-- RECORDS FOR THE EXERCISE follows --
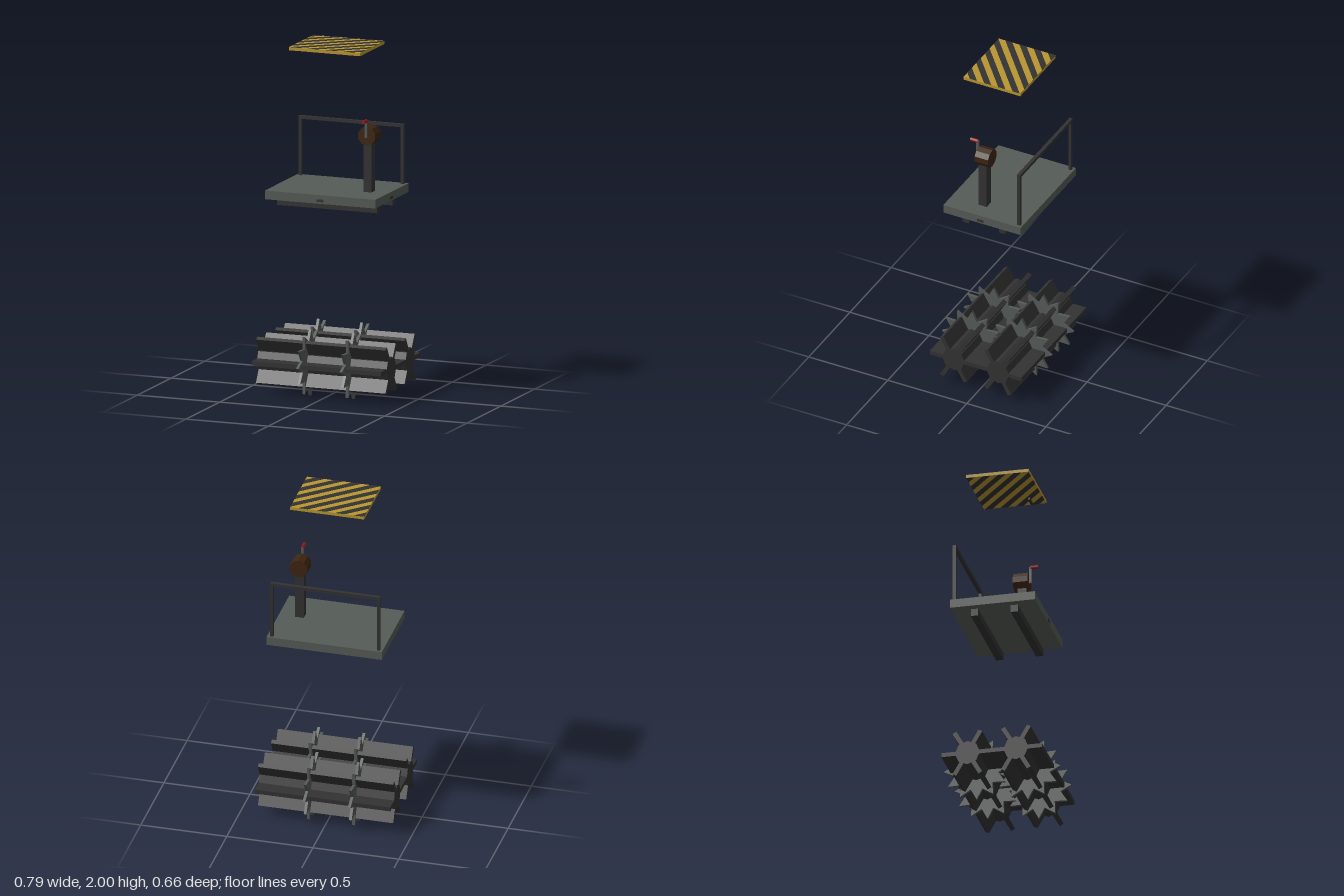
import * as THREE from 'three';

const mat = (name, color, extra = {}) => {
  const m = new THREE.MeshStandardMaterial({ color, ...extra });
  m.name = name;
  return m;
};

export function createModel() {
  const root = new THREE.Group();
  root.name = 'rollerMachine';

  const deckGrey = mat('deckGrey', 0x555b56);
  const darkSteel = mat('darkSteel', 0x323232);
  const gearGrey = mat('gearGrey', 0x555a58);
  const yellow = mat('hazardYellow', 0xb89630);
  const brown = mat('drumBrown', 0x3d2512, { flatShading: true });
  const red = mat('handleRed', 0x8e1c1c);
  const rollerSteel = mat('rollerSteel', 0x323232, { flatShading: true });

  const add = (parent, name, geo, material, x, y, z) => {
    const m = new THREE.Mesh(geo, material);
    m.name = name;
    m.position.set(x, y, z);
    parent.add(m);
    return m;
  };
  // Box given by its limits on each axis
  const box = (parent, name, material, x0, x1, y0, y1, z0, z1) =>
    add(parent, name, new THREE.BoxGeometry(x1 - x0, y1 - y0, z1 - z0), material,
      (x0 + x1) / 2, (y0 + y1) / 2, (z0 + z1) / 2);

  // Twelve-pointed toothed disc, extruded along x
  const star = new THREE.Shape();
  for (let i = 0; i < 24; i++) {
    const r = i % 2 ? 0.13 : 0.19;
    const a = (i * Math.PI) / 12;
    star[i ? 'lineTo' : 'moveTo'](r * Math.cos(a), r * Math.sin(a));
  }
  star.closePath();
  const thick = 0.016;
  const gearGeo = new THREE.ExtrudeGeometry(star, { depth: thick, bevelEnabled: false });
  gearGeo.translate(0, 0, -thick / 2).rotateY(Math.PI / 2);

  // Rollers: core, six fins and two staggered toothed discs each
  const length = 0.786;
  const coreGeo = new THREE.CylinderGeometry(0.072, 0.072, length, 8).rotateZ(Math.PI / 2);
  const finGeo = new THREE.BoxGeometry(length, 0.025, 0.15).translate(0, 0, 0.075);
  const roller = (name, z, gearXs) => {
    const g = new THREE.Group();
    g.name = name;
    g.position.set(0, 0.195, z);
    add(g, 'rollerCore', coreGeo, rollerSteel, 0, 0, 0);
    for (let i = 0; i < 6; i++) {
      add(g, 'rollerFin', finGeo, rollerSteel, 0, 0, 0).rotation.x = (i * Math.PI) / 3;
    }
    for (const x of gearXs) add(g, 'toothedDisc', gearGeo, gearGrey, x, 0, 0);
    root.add(g);
  };
  roller('frontRoller', 0.14, [-0.1, 0.163]);
  roller('backRoller', -0.14, [-0.165, 0.098]);

  // Platform with skids, rail and small front and side plates
  const platform = new THREE.Group();
  platform.name = 'platform';
  root.add(platform);
  box(platform, 'deck', deckGrey, -0.335, 0.335, 1.13, 1.18, -0.255, 0.235);
  for (const z of [0.11, -0.12]) {
    box(platform, 'skid', darkSteel, -0.305, 0.302, 1.08, 1.122, z - 0.021, z + 0.021);
  }
  for (const x of [-0.311, 0.309]) {
    box(platform, 'railPost', darkSteel, x - 0.009, x + 0.009, 1.18, 1.51, -0.242, -0.224);
  }
  box(platform, 'railBar', darkSteel, -0.32, 0.318, 1.504, 1.522, -0.243, -0.223);
  box(platform, 'frontPlate', darkSteel, -0.02, 0.02, 1.14, 1.155, 0.234, 0.237);
  box(platform, 'sidePlate', darkSteel, 0.334, 0.337, 1.14, 1.155, -0.02, 0.02);

  // Winch: column, drum, crank arm and handle
  const winch = new THREE.Group();
  winch.name = 'winch';
  root.add(winch);
  box(winch, 'column', darkSteel, 0.19, 0.24, 1.18, 1.48, 0.01, 0.06);
  add(winch, 'drum', new THREE.CylinderGeometry(0.054, 0.054, 0.085, 10).rotateX(Math.PI / 2),
    brown, 0.215, 1.503, 0.03);
  box(winch, 'crankArm', gearGrey, 0.208, 0.222, 1.495, 1.592, 0.072, 0.086);
  add(winch, 'crankHandle', new THREE.CylinderGeometry(0.011, 0.011, 0.047, 8).rotateX(Math.PI / 2),
    red, 0.215, 1.592, 0.1);

  // Canopy plate with diagonal stripes on both faces
  const canopy = new THREE.Group();
  canopy.name = 'canopy';
  root.add(canopy);
  const w = 0.43, d = 0.36, x0 = -0.215, z0 = -0.19;
  box(canopy, 'canopyPlate', yellow, x0, x0 + w, 1.981, 1.999, z0, z0 + d);
  box(canopy, 'canopyGrip', darkSteel, 0.12, 0.2, 1.968, 1.981, 0.086, 0.098);

  // Ends of the line u + v = s inside the unit square
  const ends = (s) => (s <= 1 ? [[0, s], [s, 0]] : [[s - 1, 1], [1, s - 1]]);
  const stripes = [];
  for (let k = 0; k < 8; k++) {
    const s = k / 4 + 0.0125;
    const [a, b] = ends(s);
    const [c, e] = ends(s + 0.125);
    stripes.push(new THREE.Shape([a, c, e, b].map(([u, v]) =>
      new THREE.Vector2(x0 + u * w, -(z0 + v * d)))));
  }
  const stripeGeo = new THREE.ExtrudeGeometry(stripes, { depth: 0.001, bevelEnabled: false });
  stripeGeo.rotateX(-Math.PI / 2);
  add(canopy, 'topStripes', stripeGeo, darkSteel, 0, 1.999, 0);
  add(canopy, 'undersideStripes', stripeGeo, darkSteel, 0, 1.98, 0);

  return root;
}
-- RECORDS FOR THE EXERCISE concluded --
DIRECTIONS FOR THIS TASK
The answer should contain nothing but the lines from the top of the data above through the line containing "for (const x of gearXs)", copied exactly, with no images.

ANSWER BELOW
import * as THREE from 'three';

const mat = (name, color, extra = {}) => {
  const m = new THREE.MeshStandardMaterial({ color, ...extra });
  m.name = name;
  return m;
};

export function createModel() {
  const root = new THREE.Group();
  root.name = 'rollerMachine';

  const deckGrey = mat('deckGrey', 0x555b56);
  const darkSteel = mat('darkSteel', 0x323232);
  const gearGrey = mat('gearGrey', 0x555a58);
  const yellow = mat('hazardYellow', 0xb89630);
  const brown = mat('drumBrown', 0x3d2512, { flatShading: true });
  const red = mat('handleRed', 0x8e1c1c);
  const rollerSteel = mat('rollerSteel', 0x323232, { flatShading: true });

  const add = (parent, name, geo, material, x, y, z) => {
    const m = new THREE.Mesh(geo, material);
    m.name = name;
    m.position.set(x, y, z);
    parent.add(m);
    return m;
  };
  // Box given by its limits on each axis
  const box = (parent, name, material, x0, x1, y0, y1, z0, z1) =>
    add(parent, name, new THREE.BoxGeometry(x1 - x0, y1 - y0, z1 - z0), material,
      (x0 + x1) / 2, (y0 + y1) / 2, (z0 + z1) / 2);

  // Twelve-pointed toothed disc, extruded along x
  const star = new THREE.Shape();
  for (let i = 0; i < 24; i++) {
    const r = i % 2 ? 0.13 : 0.19;
    const a = (i * Math.PI) / 12;
    star[i ? 'lineTo' : 'moveTo'](r * Math.cos(a), r * Math.sin(a));
  }
  star.closePath();
  const thick = 0.016;
  const gearGeo = new THREE.ExtrudeGeometry(star, { depth: thick, bevelEnabled: false });
  gearGeo.translate(0, 0, -thick / 2).rotateY(Math.PI / 2);

  // Rollers: core, six fins and two staggered toothed discs each
  const length = 0.786;
  const coreGeo = new THREE.CylinderGeometry(0.072, 0.072, length, 8).rotateZ(Math.PI / 2);
  const finGeo = new THREE.BoxGeometry(length, 0.025, 0.15).translate(0, 0, 0.075);
  const roller = (name, z, gearXs) => {
    const g = new THREE.Group();
    g.name = name;
    g.position.set(0, 0.195, z);
    add(g, 'rollerCore', coreGeo, rollerSteel, 0, 0, 0);
    for (let i = 0; i < 6; i++) {
      add(g, 'rollerFin', finGeo, rollerSteel, 0, 0, 0).rotation.x = (i * Math.PI) / 3;
    }
    for (const x of gearXs) add(g, 'toothedDisc', gearGeo, gearGrey, x, 0, 0);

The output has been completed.